Science nights begin again. April 12 is the International Cosmonautics Day, so the topic this time is particularly cosmic. We will talk about Estonia's first lunar rover. Our guests are Mihkel Pajusalu, Associate Professor of Space Technology at the Tartu Observatory, and Space Technology engineer Karin Kruuse.
The Science Night will take place on April 12 at 7 PM at Barlova (Tähe 29, Tartu).
"Estonia's first lunar rover - a guide to navigating the Moon"
The Artemis space programme, which focuses on lunar exploration, is rapidly boosting the development of space technology. Researchers and students at Tartu Observatory have started developing Estonia's first lunar rover, with the aim of helping Estonian technology to the Moon, hopefully by the end of this decade. The first conceptual model of the cube satellite-inspired KuupKulgur is being developed and will be demonstrated in Barlova. We'll talk about what makes the KuupKulgur special among its kind and what steps it needs to go through to actually reach the Moon. For testing the technology developed for the lunar rover, Space Mission Simulation Centre at the Tartu Observatory was opened last year and the first version of the ULYSSES computer simulation environment has been launched. Next stop – the Moon!
Tartu Obseravatory's band will play at the event.

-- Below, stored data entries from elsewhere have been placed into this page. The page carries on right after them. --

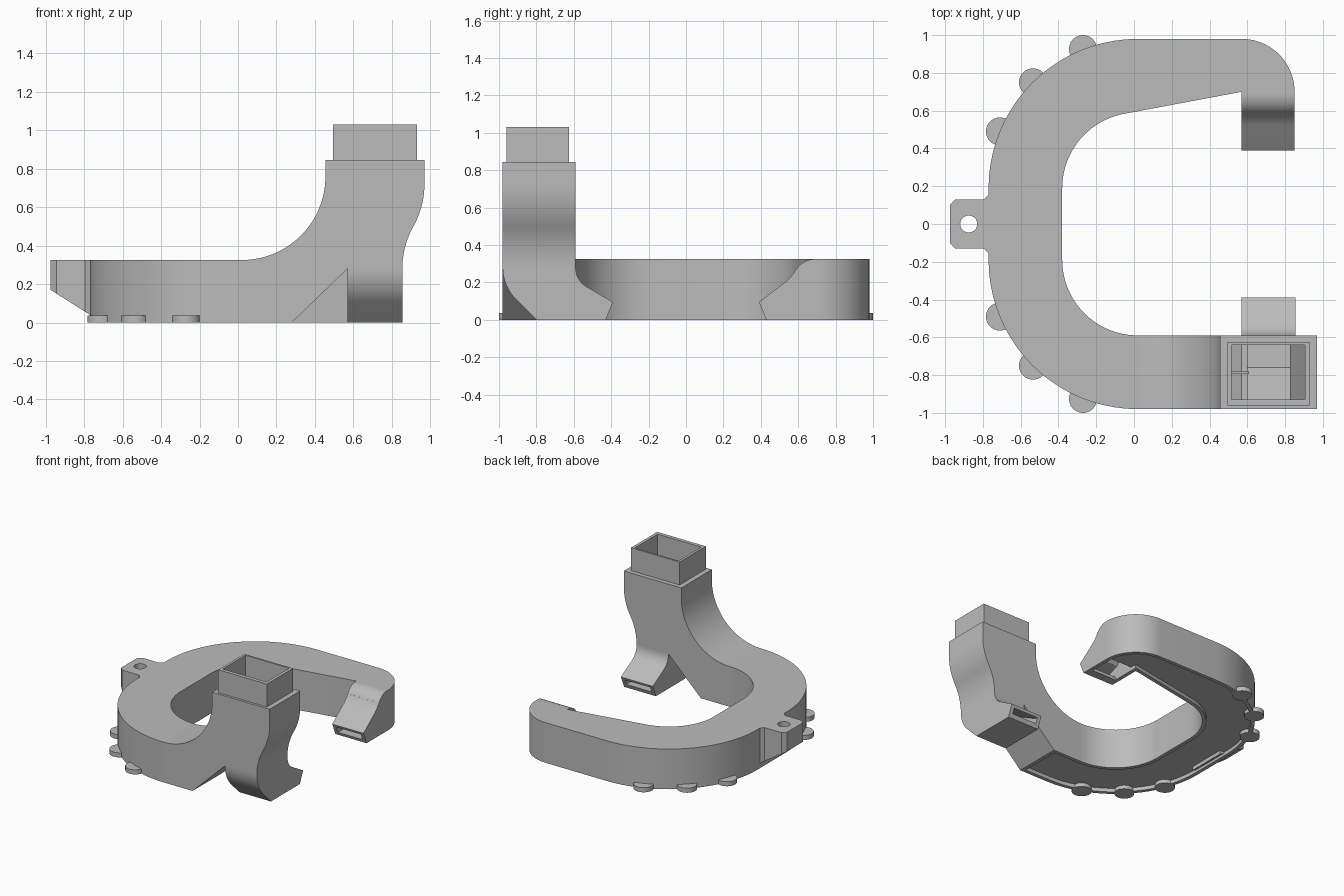
import bpy, bmesh, math
from mathutils import Vector

cube = bpy.data.objects.get("Cube")
if cube:
    bpy.data.objects.remove(cube, do_unlink=True)

grey = bpy.data.materials.new("plain_grey")
grey.use_nodes = True
COLOUR = (0.5, 0.5, 0.5, 1)
grey.diffuse_color = COLOUR
grey.node_tree.nodes["Principled BSDF"].inputs["Base Color"].default_value = COLOUR


def arc(cx, cy, r, start, end, n=20):
    angles = [math.radians(start + (end - start) * i / n) for i in range(n + 1)]
    return [(cx + r * math.cos(a), cy + r * math.sin(a)) for a in angles]


def prism(name, outline, axis, lo, hi, cut=None):
    """Extrude a closed 2D outline along an axis, optionally sliced by a plane."""
    place = {"x": lambda a, b, t: (t, a, b),
             "y": lambda a, b, t: (a, t, b),
             "z": lambda a, b, t: (a, b, t)}[axis]
    bm = bmesh.new()
    face = bm.faces.new([bm.verts.new(place(a, b, lo)) for a, b in outline])
    new = bmesh.ops.extrude_face_region(bm, geom=[face])["geom"]
    shift = Vector(place(0, 0, hi - lo))
    bmesh.ops.translate(bm, vec=shift, verts=[v for v in new if isinstance(v, bmesh.types.BMVert)])
    bmesh.ops.remove_doubles(bm, verts=bm.verts, dist=1e-5)
    if cut:
        geom = bm.verts[:] + bm.edges[:] + bm.faces[:]
        bmesh.ops.bisect_plane(bm, geom=geom, plane_co=cut[0], plane_no=cut[1], clear_outer=True)
        bmesh.ops.holes_fill(bm, edges=[e for e in bm.edges if e.is_boundary])
    bmesh.ops.recalc_face_normals(bm, faces=bm.faces)
    mesh = bpy.data.meshes.new(name)
    bm.to_mesh(mesh)
    bm.free()
    mesh.materials.append(grey)
    ob = bpy.data.objects.new(name, mesh)
    bpy.context.collection.objects.link(ob)
    return ob


def rect(x0, x1, y0, y1):
    return [(x0, y0), (x1, y0), (x1, y1), (x0, y1)]


def activate(ob):
    bpy.ops.object.select_all(action="DESELECT")
    ob.select_set(True)
    bpy.context.view_layer.objects.active = ob


def carve(ob, *cutters):
    activate(ob)
    for cutter in cutters:
        mod = ob.modifiers.new("carve", "BOOLEAN")
        mod.operation, mod.solver, mod.object = "DIFFERENCE", "EXACT", cutter
        bpy.ops.object.modifier_apply(modifier=mod.name)


# Curved ring duct
ring = prism("ring_duct",
             arc(0.02, -0.19, 0.79, 270, 180) + arc(0.02, 0.19, 0.79, 180, 90)
             + arc(0.57, 0.70, 0.28, 90, 0) + [(0.57, 0.70)]
             + arc(0.02, 0.19, 0.40, 100, 180) + arc(0.02, -0.19, 0.40, 180, 270),
             "z", 0, 0.325)

# Arm sweeping up into the tower
s_curve = arc(1.305, 0.28, 0.45, 180, 150.7, 10) + arc(0.52, 0.72, 0.45, -29.3, 0, 10)
tower = prism("tower_arm",
              [(0.02, 0), (0.28, 0), (0.57, 0.28)] + s_curve
              + [(0.97, 0.845), (0.455, 0.845)] + arc(0.02, 0.76, 0.435, 0, -90),
              "y", -0.98, -0.59)

# Socket on top of the tower
socket = prism("fan_socket", rect(0.495, 0.93, -0.96, -0.625), "z", 0.845, 1.03)

# Front nozzle under the tower
front_nozzle = prism("front_nozzle",
                     arc(-0.74, 0.28, 0.24, 180, 225, 12) + [(-0.80, 0), (-0.43, 0), (-0.39, 0.095)]
                     + arc(-0.47, 0.28, 0.12, 240, 180, 12),
                     "x", 0.57, 0.855)

# Back nozzle at the free end of the ring
back_nozzle = prism("back_nozzle",
                    [(0.70, 0), (0.43, 0), (0.39, 0.095)] + arc(0.395, 0.375, 0.22, -55, -30, 10)
                    + arc(0.69, 0.205, 0.12, 150, 90, 12) + [(0.70, 0.325)],
                    "x", 0.57, 0.85)

# Mounting tab with a sloped underside
half = [(-0.70, 0.16), (-0.765, 0.16), (-0.795, 0.13), (-0.945, 0.13), (-0.975, 0.10)]
tab = prism("mounting_tab", half + [(x, -y) for x, y in reversed(half)], "z", 0, 0.325,
            cut=((-0.975, 0, 0.17), (-0.13, 0, -0.205)))

# Small foot discs around the outside
feet = [prism("foot_disc", arc(x, side * y, 0.074, 0, 360, 32)[:-1], "z", 0, 0.037)
        for x, y in ((-0.27, 0.926), (-0.535, 0.75), (-0.71, 0.49)) for side in (-1, 1)]

# Guide vane inside the tower
vane = prism("guide_vane", rect(0.49, 0.61, -0.795, -0.78), "z", 0.45, 0.76)

# Cutters: air passage, nozzle outlets, underside recess, screw hole
passage = prism("passage_cutter",
                [(0.15, 0.05), (0.30, 0.05), (0.57, 0.32), (0.82, 0.32), (0.83, 0.45),
                 (0.905, 0.62), (0.905, 1.1), (0.515, 1.1)] + arc(0.02, 0.76, 0.495, 0, -74),
                "y", -0.93, -0.64)
front_outlet = prism("front_outlet_cutter",
                     [(-0.93, 0.40), (-0.93, 0.25), (-0.76, 0.045), (-0.35, 0.03), (-0.35, 0.075),
                      (-0.42, 0.075), (-0.60, 0.17), (-0.64, 0.25), (-0.64, 0.40)],
                     "x", 0.60, 0.825)
back_outlet = prism("back_outlet_cutter",
                    [(0.35, 0.025), (0.35, 0.075), (0.42, 0.075), (0.52, 0.11), (0.60, 0.22),
                     (0.68, 0.26), (0.68, 0.025)],
                    "x", 0.60, 0.82)
recess = prism("recess_cutter",
               [(0.25, -0.95)] + arc(0.02, -0.19, 0.76, 270, 180) + arc(0.02, 0.19, 0.76, 180, 90)
               + arc(0.57, 0.70, 0.25, 90, 0) + [(0.82, 0.50), (0.60, 0.50), (0.60, 0.735)]
               + arc(0.02, 0.19, 0.43, 100, 180) + arc(0.02, -0.19, 0.43, 180, 270)
               + [(0.25, -0.62)],
               "z", -0.1, 0.03)
hole = prism("screw_hole_cutter", arc(-0.875, 0, 0.045, 0, 360, 32)[:-1], "z", -0.1, 0.5)

carve(ring, recess)
carve(tower, passage, front_outlet, recess)
carve(socket, passage)
carve(front_nozzle, front_outlet)
carve(back_nozzle, back_outlet, recess)
carve(tab, hole)
for cutter in (passage, front_outlet, back_outlet, recess, hole):
    bpy.data.objects.remove(cutter, do_unlink=True)

# Smooth the curved walls and keep the corners crisp
for ob in [ring, tower, socket, front_nozzle, back_nozzle, tab, vane] + feet:
    activate(ob)
    bpy.ops.object.shade_smooth_by_angle(angle=math.radians(30))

Science Nights are discussion nights organized by the UT Tartu Observatory. They form a series of events where live music, a pleasant company and science meet. Science Nights are held on the second Monday of each month.